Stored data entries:
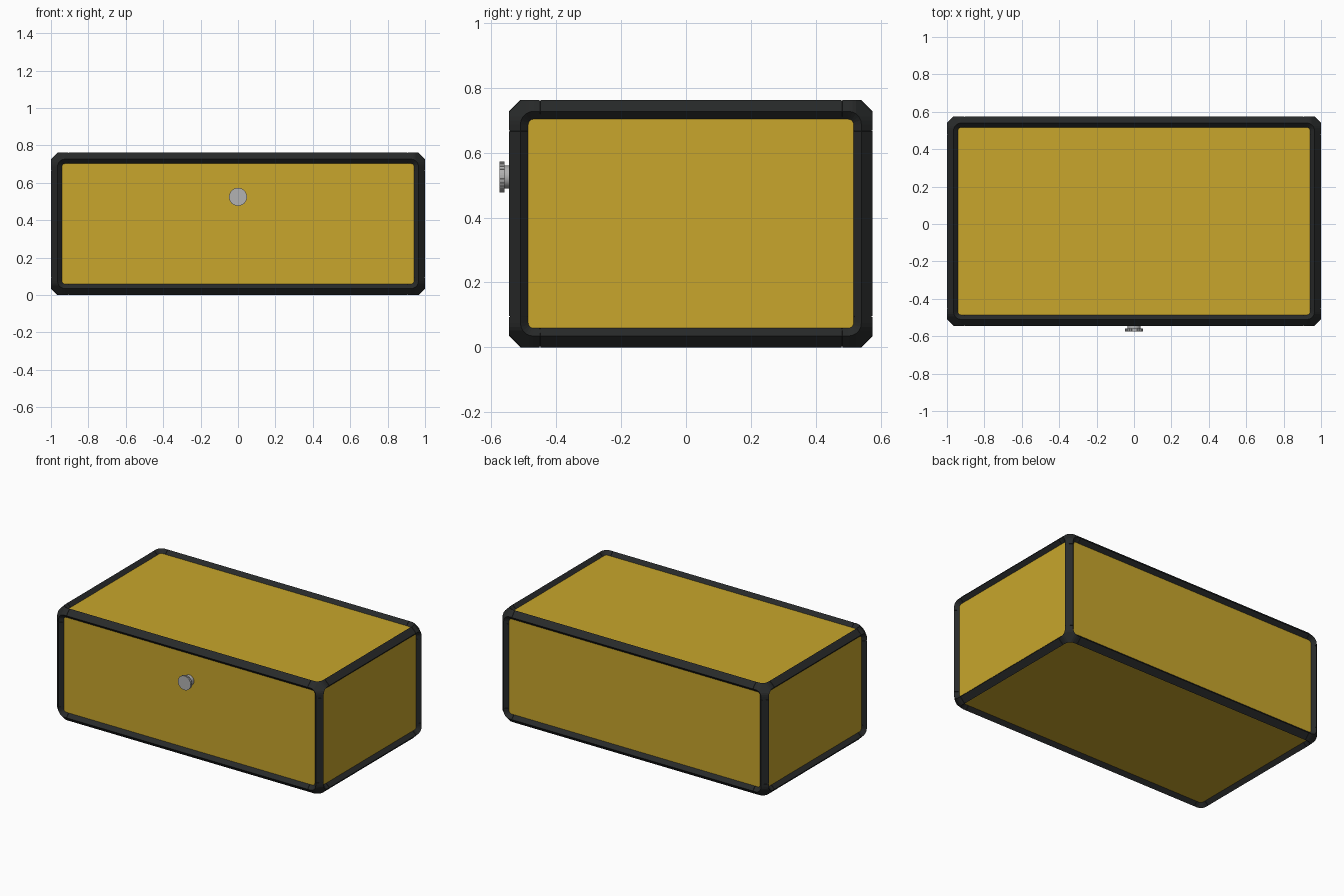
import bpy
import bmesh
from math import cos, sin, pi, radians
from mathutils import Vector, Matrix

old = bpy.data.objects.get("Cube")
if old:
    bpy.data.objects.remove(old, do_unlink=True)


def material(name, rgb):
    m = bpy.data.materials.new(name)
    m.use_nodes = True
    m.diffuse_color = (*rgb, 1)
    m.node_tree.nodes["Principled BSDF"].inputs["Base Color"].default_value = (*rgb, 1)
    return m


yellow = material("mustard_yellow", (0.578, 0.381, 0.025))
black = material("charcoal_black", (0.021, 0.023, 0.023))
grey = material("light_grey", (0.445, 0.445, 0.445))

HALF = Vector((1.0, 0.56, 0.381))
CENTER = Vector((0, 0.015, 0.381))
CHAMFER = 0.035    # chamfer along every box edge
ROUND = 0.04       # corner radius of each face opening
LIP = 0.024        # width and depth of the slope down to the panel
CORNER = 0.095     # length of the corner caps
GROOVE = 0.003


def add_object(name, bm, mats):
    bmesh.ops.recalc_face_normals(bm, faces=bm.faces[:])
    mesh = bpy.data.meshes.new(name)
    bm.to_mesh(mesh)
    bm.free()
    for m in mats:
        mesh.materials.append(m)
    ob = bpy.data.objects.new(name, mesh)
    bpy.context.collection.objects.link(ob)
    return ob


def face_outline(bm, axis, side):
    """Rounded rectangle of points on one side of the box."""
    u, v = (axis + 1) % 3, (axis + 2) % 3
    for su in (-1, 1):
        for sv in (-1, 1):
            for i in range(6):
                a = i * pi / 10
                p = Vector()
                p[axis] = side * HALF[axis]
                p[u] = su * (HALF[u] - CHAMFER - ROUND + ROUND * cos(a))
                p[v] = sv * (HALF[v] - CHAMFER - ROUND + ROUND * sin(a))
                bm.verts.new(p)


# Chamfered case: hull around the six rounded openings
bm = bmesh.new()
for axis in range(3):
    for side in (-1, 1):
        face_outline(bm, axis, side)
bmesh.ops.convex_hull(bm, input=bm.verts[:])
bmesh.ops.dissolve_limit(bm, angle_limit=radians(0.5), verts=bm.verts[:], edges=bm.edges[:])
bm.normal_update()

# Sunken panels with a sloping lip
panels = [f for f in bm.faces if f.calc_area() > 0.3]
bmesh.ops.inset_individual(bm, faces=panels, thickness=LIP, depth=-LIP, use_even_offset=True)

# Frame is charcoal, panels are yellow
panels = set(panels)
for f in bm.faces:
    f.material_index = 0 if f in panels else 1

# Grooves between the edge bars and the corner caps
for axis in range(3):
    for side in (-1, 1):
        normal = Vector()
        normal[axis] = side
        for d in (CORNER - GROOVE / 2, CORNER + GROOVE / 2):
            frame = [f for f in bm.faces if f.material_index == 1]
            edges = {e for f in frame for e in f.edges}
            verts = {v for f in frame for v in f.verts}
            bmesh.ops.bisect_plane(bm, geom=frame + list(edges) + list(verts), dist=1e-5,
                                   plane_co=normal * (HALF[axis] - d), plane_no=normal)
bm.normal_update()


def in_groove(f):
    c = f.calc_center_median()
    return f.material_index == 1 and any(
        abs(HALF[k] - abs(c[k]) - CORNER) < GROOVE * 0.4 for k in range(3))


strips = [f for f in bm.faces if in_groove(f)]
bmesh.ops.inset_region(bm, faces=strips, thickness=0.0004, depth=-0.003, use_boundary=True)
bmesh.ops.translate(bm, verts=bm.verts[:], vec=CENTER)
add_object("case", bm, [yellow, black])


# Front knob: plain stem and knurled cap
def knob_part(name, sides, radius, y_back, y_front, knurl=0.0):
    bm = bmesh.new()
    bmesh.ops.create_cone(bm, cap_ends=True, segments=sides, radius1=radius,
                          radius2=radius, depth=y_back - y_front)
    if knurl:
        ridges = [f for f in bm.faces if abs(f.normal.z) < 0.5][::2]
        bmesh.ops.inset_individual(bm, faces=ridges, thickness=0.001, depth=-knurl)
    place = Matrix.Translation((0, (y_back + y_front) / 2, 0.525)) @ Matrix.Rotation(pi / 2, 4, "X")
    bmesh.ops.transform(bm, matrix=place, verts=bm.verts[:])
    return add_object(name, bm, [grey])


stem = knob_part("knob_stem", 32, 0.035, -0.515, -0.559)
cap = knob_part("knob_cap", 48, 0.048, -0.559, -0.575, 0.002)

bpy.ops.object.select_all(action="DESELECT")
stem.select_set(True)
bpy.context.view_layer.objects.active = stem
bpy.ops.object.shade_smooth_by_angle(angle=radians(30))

...

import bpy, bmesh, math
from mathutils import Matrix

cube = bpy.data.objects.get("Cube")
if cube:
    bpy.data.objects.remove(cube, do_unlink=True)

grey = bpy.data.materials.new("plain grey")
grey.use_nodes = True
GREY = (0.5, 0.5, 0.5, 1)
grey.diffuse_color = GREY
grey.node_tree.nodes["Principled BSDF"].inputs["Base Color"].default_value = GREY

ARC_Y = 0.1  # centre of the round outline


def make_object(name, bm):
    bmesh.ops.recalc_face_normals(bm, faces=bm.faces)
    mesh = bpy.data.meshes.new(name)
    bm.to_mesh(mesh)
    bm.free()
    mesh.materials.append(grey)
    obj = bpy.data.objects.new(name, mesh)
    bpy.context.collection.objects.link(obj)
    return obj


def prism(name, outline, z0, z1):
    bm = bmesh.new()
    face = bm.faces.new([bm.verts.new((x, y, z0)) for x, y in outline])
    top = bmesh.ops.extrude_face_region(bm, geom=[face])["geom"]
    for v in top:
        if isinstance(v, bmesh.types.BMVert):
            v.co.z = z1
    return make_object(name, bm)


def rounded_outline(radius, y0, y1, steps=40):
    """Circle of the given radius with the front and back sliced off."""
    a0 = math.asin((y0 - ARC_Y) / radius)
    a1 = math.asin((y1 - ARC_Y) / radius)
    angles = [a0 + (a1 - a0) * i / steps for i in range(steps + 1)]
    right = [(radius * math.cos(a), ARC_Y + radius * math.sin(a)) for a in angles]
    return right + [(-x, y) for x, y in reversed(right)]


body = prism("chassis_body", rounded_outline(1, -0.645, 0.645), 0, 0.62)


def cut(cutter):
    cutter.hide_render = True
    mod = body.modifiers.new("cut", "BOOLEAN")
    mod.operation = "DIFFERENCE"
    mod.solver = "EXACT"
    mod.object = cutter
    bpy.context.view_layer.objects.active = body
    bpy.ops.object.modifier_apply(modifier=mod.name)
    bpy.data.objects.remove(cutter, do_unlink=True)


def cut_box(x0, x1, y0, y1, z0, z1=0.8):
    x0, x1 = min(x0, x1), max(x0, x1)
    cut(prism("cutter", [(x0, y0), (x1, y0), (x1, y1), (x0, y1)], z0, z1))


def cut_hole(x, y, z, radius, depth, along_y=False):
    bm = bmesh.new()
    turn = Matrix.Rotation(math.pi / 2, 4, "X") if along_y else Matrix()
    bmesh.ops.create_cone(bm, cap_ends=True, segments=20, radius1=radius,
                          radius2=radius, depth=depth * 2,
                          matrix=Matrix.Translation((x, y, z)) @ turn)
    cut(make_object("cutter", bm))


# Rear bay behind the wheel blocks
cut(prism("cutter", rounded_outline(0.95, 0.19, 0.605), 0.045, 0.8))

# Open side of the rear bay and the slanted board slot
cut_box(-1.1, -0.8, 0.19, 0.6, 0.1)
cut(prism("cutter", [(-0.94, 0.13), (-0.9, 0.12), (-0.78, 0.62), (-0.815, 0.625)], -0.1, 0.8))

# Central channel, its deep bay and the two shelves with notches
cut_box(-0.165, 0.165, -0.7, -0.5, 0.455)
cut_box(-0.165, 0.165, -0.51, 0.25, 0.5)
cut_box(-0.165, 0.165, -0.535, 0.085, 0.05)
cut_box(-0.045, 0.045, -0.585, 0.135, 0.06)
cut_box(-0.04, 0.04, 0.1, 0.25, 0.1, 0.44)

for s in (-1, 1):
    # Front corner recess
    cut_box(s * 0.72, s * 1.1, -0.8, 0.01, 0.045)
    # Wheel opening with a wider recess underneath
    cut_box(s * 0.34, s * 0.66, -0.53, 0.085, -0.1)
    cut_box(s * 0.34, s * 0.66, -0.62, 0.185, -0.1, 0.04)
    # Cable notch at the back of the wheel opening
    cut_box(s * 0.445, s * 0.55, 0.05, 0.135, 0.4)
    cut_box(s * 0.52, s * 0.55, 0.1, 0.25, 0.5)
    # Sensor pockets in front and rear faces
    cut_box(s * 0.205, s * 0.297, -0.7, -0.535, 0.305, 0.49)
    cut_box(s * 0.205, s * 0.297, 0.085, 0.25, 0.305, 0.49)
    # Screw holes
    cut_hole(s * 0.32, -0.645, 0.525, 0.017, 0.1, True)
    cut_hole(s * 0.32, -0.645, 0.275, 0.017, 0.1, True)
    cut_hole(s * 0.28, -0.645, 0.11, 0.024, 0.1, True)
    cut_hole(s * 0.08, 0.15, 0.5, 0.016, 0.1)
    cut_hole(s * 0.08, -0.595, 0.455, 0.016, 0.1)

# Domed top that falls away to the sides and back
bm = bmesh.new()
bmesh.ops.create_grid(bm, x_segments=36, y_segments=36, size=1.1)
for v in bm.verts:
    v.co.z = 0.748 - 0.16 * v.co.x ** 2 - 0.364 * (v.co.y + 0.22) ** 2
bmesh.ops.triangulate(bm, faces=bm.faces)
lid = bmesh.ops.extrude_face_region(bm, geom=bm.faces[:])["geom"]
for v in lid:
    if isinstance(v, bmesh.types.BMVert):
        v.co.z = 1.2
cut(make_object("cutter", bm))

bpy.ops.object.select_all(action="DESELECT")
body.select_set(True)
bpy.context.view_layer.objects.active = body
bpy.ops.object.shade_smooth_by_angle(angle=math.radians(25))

■ **EXERCISE OBJECTIVE**:
What is the count of lines in the data above containing the string "depth"? Write the number and nothing else.

■ **SOLUTION FOR THIS EXERCISE**:
7